> _Data shown_
==================================================

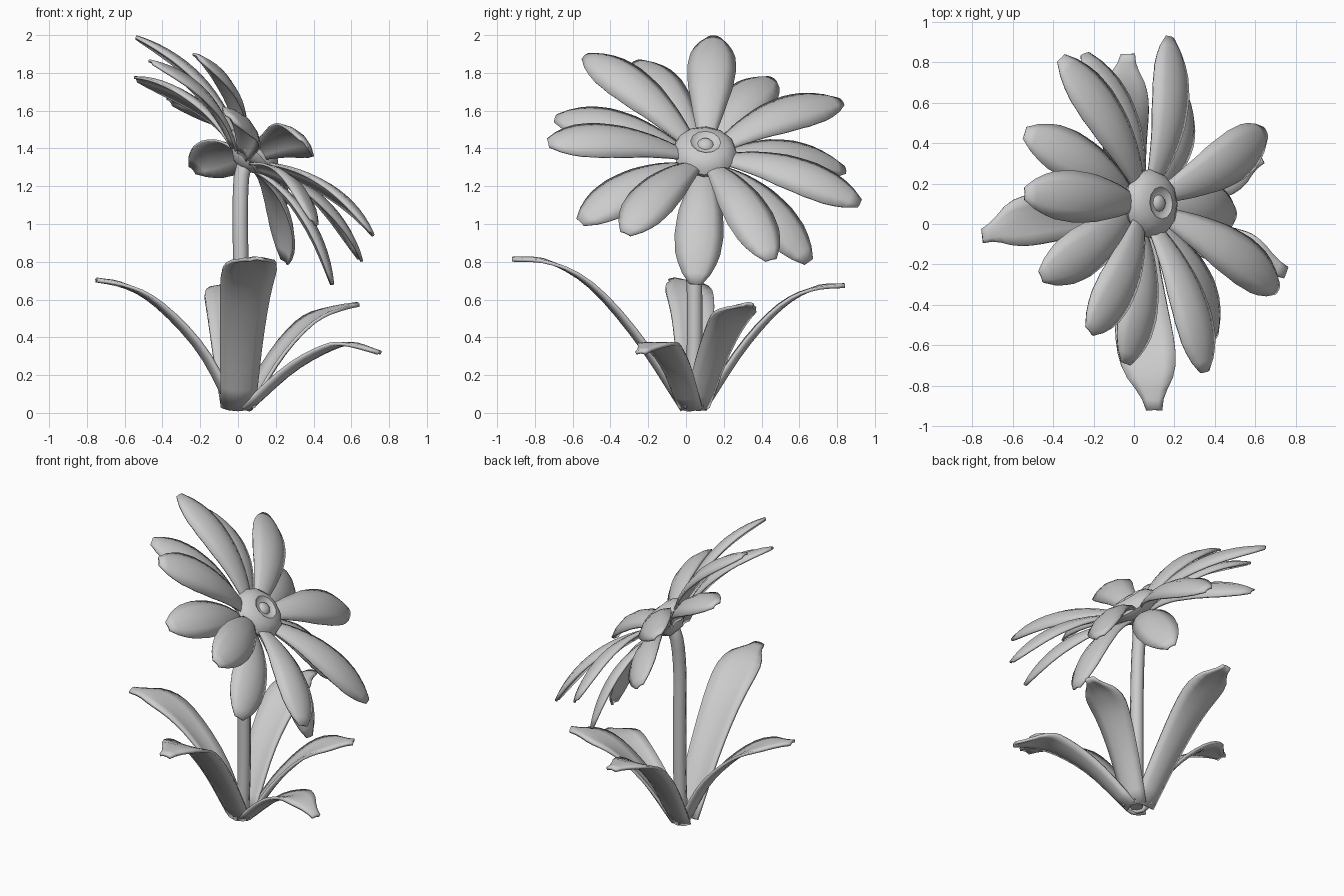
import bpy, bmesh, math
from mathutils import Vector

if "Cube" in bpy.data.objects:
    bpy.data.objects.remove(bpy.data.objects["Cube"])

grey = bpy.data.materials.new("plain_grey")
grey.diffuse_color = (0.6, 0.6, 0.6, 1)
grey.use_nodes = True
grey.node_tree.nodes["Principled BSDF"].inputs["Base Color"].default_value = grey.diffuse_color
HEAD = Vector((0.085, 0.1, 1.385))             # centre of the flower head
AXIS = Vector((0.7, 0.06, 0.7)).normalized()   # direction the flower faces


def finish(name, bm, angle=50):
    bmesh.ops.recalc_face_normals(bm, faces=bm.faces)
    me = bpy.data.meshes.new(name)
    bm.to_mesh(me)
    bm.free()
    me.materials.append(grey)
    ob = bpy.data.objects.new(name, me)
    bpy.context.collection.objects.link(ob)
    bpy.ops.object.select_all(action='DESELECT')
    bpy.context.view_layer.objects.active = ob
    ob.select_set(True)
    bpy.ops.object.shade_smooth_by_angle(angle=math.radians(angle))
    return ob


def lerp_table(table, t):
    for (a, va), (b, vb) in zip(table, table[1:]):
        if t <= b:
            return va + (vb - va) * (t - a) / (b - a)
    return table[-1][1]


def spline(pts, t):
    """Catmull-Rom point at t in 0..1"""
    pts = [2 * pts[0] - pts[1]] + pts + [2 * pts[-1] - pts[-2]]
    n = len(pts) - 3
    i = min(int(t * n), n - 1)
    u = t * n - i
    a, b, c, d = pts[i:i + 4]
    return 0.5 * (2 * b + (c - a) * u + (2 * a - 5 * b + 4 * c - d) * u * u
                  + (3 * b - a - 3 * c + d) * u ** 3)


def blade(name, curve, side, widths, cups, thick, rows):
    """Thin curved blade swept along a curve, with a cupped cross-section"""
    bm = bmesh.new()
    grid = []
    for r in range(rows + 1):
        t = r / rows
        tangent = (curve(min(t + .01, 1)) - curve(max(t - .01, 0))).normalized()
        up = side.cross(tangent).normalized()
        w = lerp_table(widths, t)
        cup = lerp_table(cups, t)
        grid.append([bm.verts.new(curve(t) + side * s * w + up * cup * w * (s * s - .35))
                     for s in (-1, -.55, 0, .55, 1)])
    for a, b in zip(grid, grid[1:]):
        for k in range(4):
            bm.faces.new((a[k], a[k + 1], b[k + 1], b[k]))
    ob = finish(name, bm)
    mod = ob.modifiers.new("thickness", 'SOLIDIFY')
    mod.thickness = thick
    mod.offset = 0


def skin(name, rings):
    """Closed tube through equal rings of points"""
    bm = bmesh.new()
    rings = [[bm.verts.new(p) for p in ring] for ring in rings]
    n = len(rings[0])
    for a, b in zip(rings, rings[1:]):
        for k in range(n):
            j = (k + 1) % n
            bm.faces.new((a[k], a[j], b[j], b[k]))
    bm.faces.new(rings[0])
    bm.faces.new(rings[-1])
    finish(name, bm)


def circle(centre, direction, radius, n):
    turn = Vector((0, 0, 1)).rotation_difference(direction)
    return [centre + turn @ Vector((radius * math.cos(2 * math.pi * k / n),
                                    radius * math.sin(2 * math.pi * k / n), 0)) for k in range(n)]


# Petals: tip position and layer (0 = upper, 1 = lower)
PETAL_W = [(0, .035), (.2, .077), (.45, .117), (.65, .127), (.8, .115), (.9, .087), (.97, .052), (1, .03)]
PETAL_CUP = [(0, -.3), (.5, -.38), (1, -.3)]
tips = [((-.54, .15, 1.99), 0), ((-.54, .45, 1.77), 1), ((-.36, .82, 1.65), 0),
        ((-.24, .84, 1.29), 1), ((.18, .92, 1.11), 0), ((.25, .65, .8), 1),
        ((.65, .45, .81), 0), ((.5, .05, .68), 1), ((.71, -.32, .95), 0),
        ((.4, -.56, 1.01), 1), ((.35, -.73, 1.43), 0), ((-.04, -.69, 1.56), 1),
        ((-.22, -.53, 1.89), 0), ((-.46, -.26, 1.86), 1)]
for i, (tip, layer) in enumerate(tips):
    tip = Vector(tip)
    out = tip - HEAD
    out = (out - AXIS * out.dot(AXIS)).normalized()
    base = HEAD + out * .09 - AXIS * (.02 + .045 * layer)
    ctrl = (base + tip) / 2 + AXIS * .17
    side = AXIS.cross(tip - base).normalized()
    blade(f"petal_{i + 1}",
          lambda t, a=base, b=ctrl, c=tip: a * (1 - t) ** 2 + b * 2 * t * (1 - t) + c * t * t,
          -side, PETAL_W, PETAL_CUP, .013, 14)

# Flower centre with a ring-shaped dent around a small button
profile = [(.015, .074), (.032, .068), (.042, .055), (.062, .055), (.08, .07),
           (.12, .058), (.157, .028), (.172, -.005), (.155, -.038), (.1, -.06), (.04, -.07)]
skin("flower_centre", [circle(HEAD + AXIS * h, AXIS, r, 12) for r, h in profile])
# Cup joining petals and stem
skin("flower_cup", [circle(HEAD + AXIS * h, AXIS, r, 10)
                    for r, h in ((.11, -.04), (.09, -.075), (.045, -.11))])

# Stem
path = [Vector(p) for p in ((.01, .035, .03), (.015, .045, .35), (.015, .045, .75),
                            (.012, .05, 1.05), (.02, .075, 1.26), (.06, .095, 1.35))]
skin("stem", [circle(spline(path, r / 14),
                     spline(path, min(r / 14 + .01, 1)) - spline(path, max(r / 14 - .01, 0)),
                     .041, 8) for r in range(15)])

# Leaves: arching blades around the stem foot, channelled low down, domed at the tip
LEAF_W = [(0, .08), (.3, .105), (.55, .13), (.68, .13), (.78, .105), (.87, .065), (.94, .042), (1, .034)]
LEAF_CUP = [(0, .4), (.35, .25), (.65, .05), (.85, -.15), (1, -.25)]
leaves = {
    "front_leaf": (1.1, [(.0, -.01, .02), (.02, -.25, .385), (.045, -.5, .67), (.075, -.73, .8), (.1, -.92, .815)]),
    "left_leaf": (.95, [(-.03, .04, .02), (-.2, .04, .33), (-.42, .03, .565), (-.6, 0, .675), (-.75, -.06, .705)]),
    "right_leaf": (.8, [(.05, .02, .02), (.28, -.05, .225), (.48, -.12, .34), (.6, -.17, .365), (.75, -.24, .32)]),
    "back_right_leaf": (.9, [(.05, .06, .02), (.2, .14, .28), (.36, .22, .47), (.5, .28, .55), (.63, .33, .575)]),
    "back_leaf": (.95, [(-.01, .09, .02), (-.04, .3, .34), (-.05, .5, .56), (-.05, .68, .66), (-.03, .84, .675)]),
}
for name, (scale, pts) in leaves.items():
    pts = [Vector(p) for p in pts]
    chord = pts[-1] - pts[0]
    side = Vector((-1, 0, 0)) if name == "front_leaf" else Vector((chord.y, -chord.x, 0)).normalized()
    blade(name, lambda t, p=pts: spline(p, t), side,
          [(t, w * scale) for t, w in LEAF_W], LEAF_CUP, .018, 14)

==================================================

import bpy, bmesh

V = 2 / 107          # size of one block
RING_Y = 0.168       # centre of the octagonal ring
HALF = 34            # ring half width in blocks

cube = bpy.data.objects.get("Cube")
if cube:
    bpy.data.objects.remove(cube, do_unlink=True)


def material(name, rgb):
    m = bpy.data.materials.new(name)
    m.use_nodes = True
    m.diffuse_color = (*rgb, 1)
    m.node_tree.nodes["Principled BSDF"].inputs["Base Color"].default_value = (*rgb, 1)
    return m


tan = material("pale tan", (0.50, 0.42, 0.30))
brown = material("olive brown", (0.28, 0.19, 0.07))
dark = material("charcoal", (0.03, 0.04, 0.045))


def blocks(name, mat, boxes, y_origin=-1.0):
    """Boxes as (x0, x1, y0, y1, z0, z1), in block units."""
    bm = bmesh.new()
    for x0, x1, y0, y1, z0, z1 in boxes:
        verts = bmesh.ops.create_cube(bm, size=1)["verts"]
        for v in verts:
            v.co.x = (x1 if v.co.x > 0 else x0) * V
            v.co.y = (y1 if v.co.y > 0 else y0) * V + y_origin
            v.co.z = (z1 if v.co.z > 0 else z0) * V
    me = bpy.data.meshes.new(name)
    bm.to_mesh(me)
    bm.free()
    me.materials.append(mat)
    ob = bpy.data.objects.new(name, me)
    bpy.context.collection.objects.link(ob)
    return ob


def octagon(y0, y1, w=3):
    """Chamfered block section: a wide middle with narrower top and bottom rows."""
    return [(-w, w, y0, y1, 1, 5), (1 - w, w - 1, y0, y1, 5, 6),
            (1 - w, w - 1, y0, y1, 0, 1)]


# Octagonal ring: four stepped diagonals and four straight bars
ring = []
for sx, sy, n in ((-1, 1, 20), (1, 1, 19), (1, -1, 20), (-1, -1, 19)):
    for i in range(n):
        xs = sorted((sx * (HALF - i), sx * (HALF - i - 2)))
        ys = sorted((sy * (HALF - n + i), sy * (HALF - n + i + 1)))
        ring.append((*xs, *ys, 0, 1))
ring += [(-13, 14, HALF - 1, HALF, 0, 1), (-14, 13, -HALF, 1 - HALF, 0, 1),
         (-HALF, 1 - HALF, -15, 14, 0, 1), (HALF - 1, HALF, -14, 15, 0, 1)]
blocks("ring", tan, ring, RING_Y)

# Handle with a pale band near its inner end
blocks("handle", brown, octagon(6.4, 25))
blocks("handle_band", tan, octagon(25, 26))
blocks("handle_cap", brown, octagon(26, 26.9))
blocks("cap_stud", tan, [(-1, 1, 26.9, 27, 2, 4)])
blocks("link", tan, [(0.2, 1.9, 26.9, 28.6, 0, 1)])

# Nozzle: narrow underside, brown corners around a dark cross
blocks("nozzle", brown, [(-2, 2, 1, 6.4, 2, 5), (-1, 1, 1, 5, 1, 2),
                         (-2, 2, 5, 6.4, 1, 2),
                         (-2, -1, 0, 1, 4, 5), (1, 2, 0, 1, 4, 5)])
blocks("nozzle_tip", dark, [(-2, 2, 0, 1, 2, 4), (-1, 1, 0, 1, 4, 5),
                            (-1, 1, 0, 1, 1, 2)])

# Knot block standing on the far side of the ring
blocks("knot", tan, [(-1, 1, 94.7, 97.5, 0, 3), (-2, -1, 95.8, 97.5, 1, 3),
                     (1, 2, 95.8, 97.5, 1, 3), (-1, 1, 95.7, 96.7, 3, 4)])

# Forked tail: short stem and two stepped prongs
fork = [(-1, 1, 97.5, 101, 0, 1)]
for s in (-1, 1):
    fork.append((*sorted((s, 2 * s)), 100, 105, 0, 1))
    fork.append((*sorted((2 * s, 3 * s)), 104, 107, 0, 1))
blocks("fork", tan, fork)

==================================================

When you reach the line with "tip = Vector(tip)" in the records above, start writing out lines exactly, and stop once the line with "(.012, .05, 1.05), (.02, .075, 1.26), (.06, .095, 1.35))]" has been written; include nothing else.

> _Answer to this problem_
    tip = Vector(tip)
    out = tip - HEAD
    out = (out - AXIS * out.dot(AXIS)).normalized()
    base = HEAD + out * .09 - AXIS * (.02 + .045 * layer)
    ctrl = (base + tip) / 2 + AXIS * .17
    side = AXIS.cross(tip - base).normalized()
    blade(f"petal_{i + 1}",
          lambda t, a=base, b=ctrl, c=tip: a * (1 - t) ** 2 + b * 2 * t * (1 - t) + c * t * t,
          -side, PETAL_W, PETAL_CUP, .013, 14)

# Flower centre with a ring-shaped dent around a small button
profile = [(.015, .074), (.032, .068), (.042, .055), (.062, .055), (.08, .07),
           (.12, .058), (.157, .028), (.172, -.005), (.155, -.038), (.1, -.06), (.04, -.07)]
skin("flower_centre", [circle(HEAD + AXIS * h, AXIS, r, 12) for r, h in profile])
# Cup joining petals and stem
skin("flower_cup", [circle(HEAD + AXIS * h, AXIS, r, 10)
                    for r, h in ((.11, -.04), (.09, -.075), (.045, -.11))])

# Stem
path = [Vector(p) for p in ((.01, .035, .03), (.015, .045, .35), (.015, .045, .75),
                            (.012, .05, 1.05), (.02, .075, 1.26), (.06, .095, 1.35))]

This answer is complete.